The Finance Ministry on Tuesday unveiled an ambitious plan to revamp Japan’s banking-inspection system, a reform effort triggered by U.S. protests over Japan’s handling of Daiwa Bank’s $1.1 billion bond-trading loss.
The plan aims to transform Japan’s banking-regulatory system from one based on informal “guidance” from regulators to one based on clearly defined rules and more dependent on outside inspections.
Under the old system, the Finance Ministry has depended on banks to report problems to the agency, rather than initiate investigations itself. The Finance Ministry has 420 inspectors, compared with about 8,000 in the United States. While the Finance Ministry plans to add 66 inspectors, the new system will require financial institutions to make greater use of outside auditors.
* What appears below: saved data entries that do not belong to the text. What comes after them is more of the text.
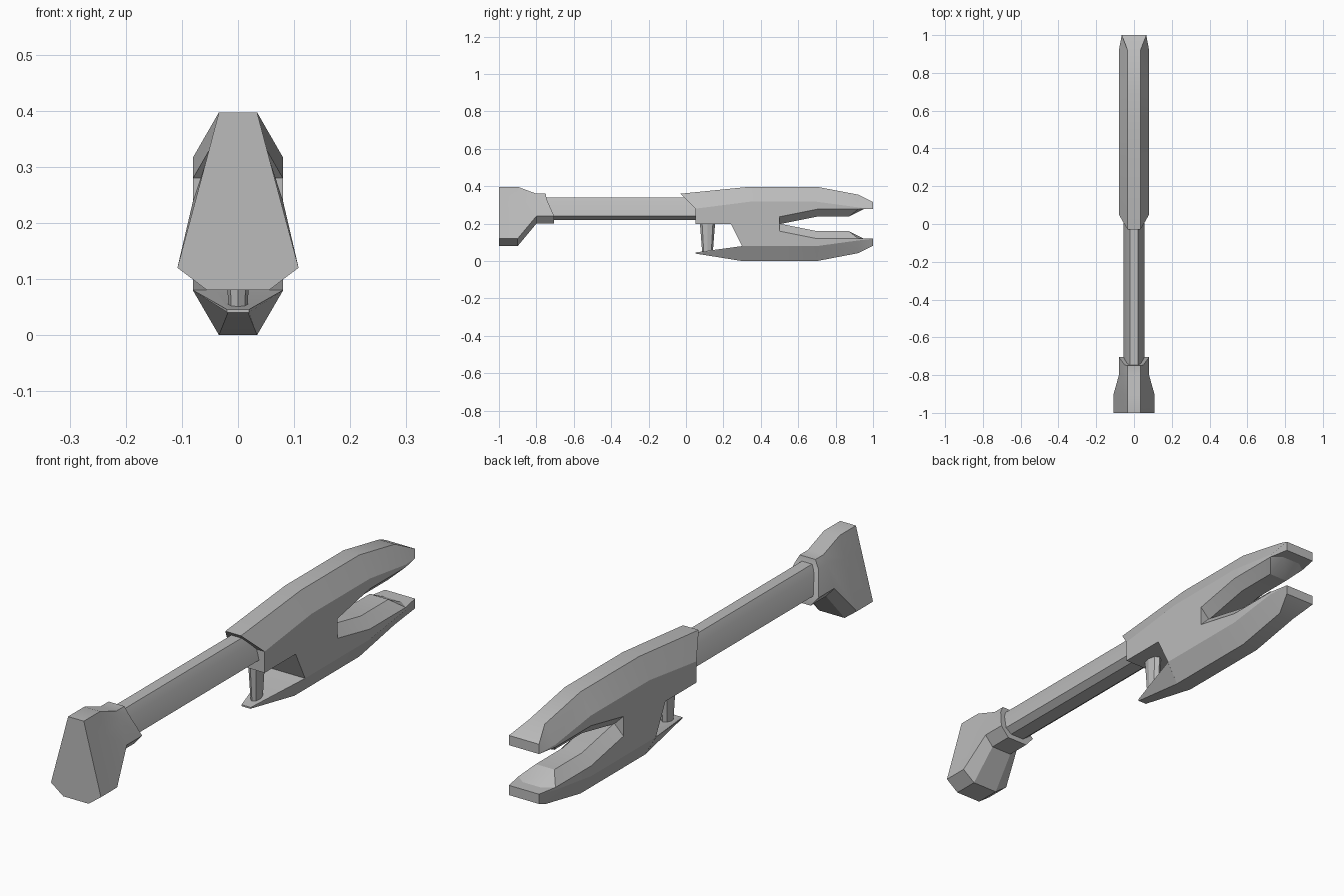
import bpy
import bmesh
import math

cube = bpy.data.objects.get("Cube")
if cube:
    bpy.data.objects.remove(cube)

HEIGHT = 0.397

grey = bpy.data.materials.new("plain grey")
grey.use_nodes = True
colour = (0.5, 0.5, 0.5, 1)
grey.diffuse_color = colour
grey.node_tree.nodes["Principled BSDF"].inputs["Base Color"].default_value = colour


def finish(name, bm):
    bmesh.ops.remove_doubles(bm, verts=bm.verts, dist=0.0005)
    bmesh.ops.recalc_face_normals(bm, faces=bm.faces)
    mesh = bpy.data.meshes.new(name)
    bm.to_mesh(mesh)
    bm.free()
    mesh.materials.append(grey)
    obj = bpy.data.objects.new(name, mesh)
    bpy.context.collection.objects.link(obj)
    bpy.ops.object.select_all(action="DESELECT")
    obj.select_set(True)
    bpy.context.view_layer.objects.active = obj
    bpy.ops.object.shade_smooth_by_angle(angle=math.radians(25))
    return obj


def loft(name, stations, flip=False):
    """Skin half sections of (x, y, z) points, mirrored across x."""
    bm = bmesh.new()
    rings = []
    for half in stations:
        pts = [(x, y, HEIGHT - z if flip else z) for x, y, z in half]
        pts += [(-x, y, z) for x, y, z in reversed(pts)]
        rings.append([bm.verts.new(p) for p in pts])
    n = len(rings[0])
    for a, b in zip(rings, rings[1:]):
        for i in range(n):
            j = (i + 1) % n
            bm.faces.new((a[i], a[j], b[j], b[i]))
    for ring in (rings[0], rings[-1]):
        for i in range(n // 2 - 1):
            bm.faces.new((ring[i], ring[i + 1], ring[n - 2 - i], ring[n - 1 - i]))
    return finish(name, bm)


def level(y, *xz):
    return [(x, y, z) for x, z in xz]


# Stock: tall butt plate narrowing to a slanted collar
butt = ((.034, .397), (.057, .31), (.108, .12), (.055, .08))
neck = ((.034, .36), (.05, .33), (.08, .24), (.045, .20))
collar = [(x, y, z) for (x, z), y in zip(neck, (-.75, -.745, -.705, -.705))]
loft("stock", [level(-1, *butt), level(-.9, *butt), level(-.8, *neck), collar])

# Barrel: long eight-sided bar
bar = ((.022, .34), (.038, .31), (.056, .24), (.03, .22))
loft("barrel", [level(-.78, *bar), level(.1, *bar)])

# Jaws: ridge, outer rim, shoulder and keel; the upper one is the lower mirrored in z
mouth = [
    level(.5, (.04, .2), (.08, .2), (.08, .08), (.034, 0)),
    level(.5, (.04, .2), (.08, .16), (.08, .08), (.034, 0)),
    level(.7, (.04, .16), (.08, .12), (.08, .08), (.034, 0)),
    [(.04, .87, .16), (.08, .92, .12), (.08, .92, .11), (.034, .92, .042)],
    [(.04, .95, .12), (.08, .92, .12), (.08, .92, .11), (.034, .92, .042)],
    level(1, (.04, .12), (.065, .12), (.065, .119), (.065, .082)),
]
guard_back = [(.04, .24, .2), (.08, .24, .2), (.08, .3, .08), (.034, .3, 0)]
guard = [
    level(.05, (.015, .046), (.02, .046), (.02, .041), (.018, .04)),
    level(.3, (.04, .08), (.08, .08), (.08, .079), (.034, 0)),
    guard_back,
]
loft("lower_jaw", guard + mouth)

hood = [
    [(.04, .05, .2), (.08, .05, .2), (.08, .05, .117), (.034, -.03, .037)],
    level(.34, (.04, .2), (.08, .2), (.08, .08), (.034, 0)),
]
loft("upper_jaw", hood + mouth, flip=True)

# Grip post: tapered oval between the hood and the guard
bm = bmesh.new()
bmesh.ops.create_cone(bm, cap_ends=True, segments=8, radius1=.028, radius2=.042, depth=.18)
for v in bm.verts:
    v.co.x *= .6
    v.co.y += .115
    v.co.z += .13
finish("grip_post", bm)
The new system would set up three levels of inspection for banks’ inhouse reviews with specific guidelines for evaluating the quality of assets, the adequacy of internal controls, and the adequacy of risk management for market-related businesses such as derivatives. The Finance Ministry plans to use external audits to review these in-house assessments by financial institutions.
If banks cannot meet the established criteria, corrective actions will be taken to try to remedy the problem, said Sei Nakai, deputy director-general of the Finance Ministry’s banking bureau. Those actions might include ordering a bank to stop payment of bonuses to employees, to forgo a dividend payment or to close an unprofitable branch, said Nakai.
Banks will be required to adopt appropriate vacation policies, to provide for more checks and balances. Toshihide Iguchi, the senior bond trader responsible for the $1.1 billion loss, was able to cover up his losses because he never took a long vacation. Nakai said the length of vacation requirements had not been worked out yet, and said the ministry was evaluating vacation policies in other countries.
Banks also will be required to develop more sophisticated and detailed risk-management policies, including guidelines for measuring risks, and procedures for handling problems.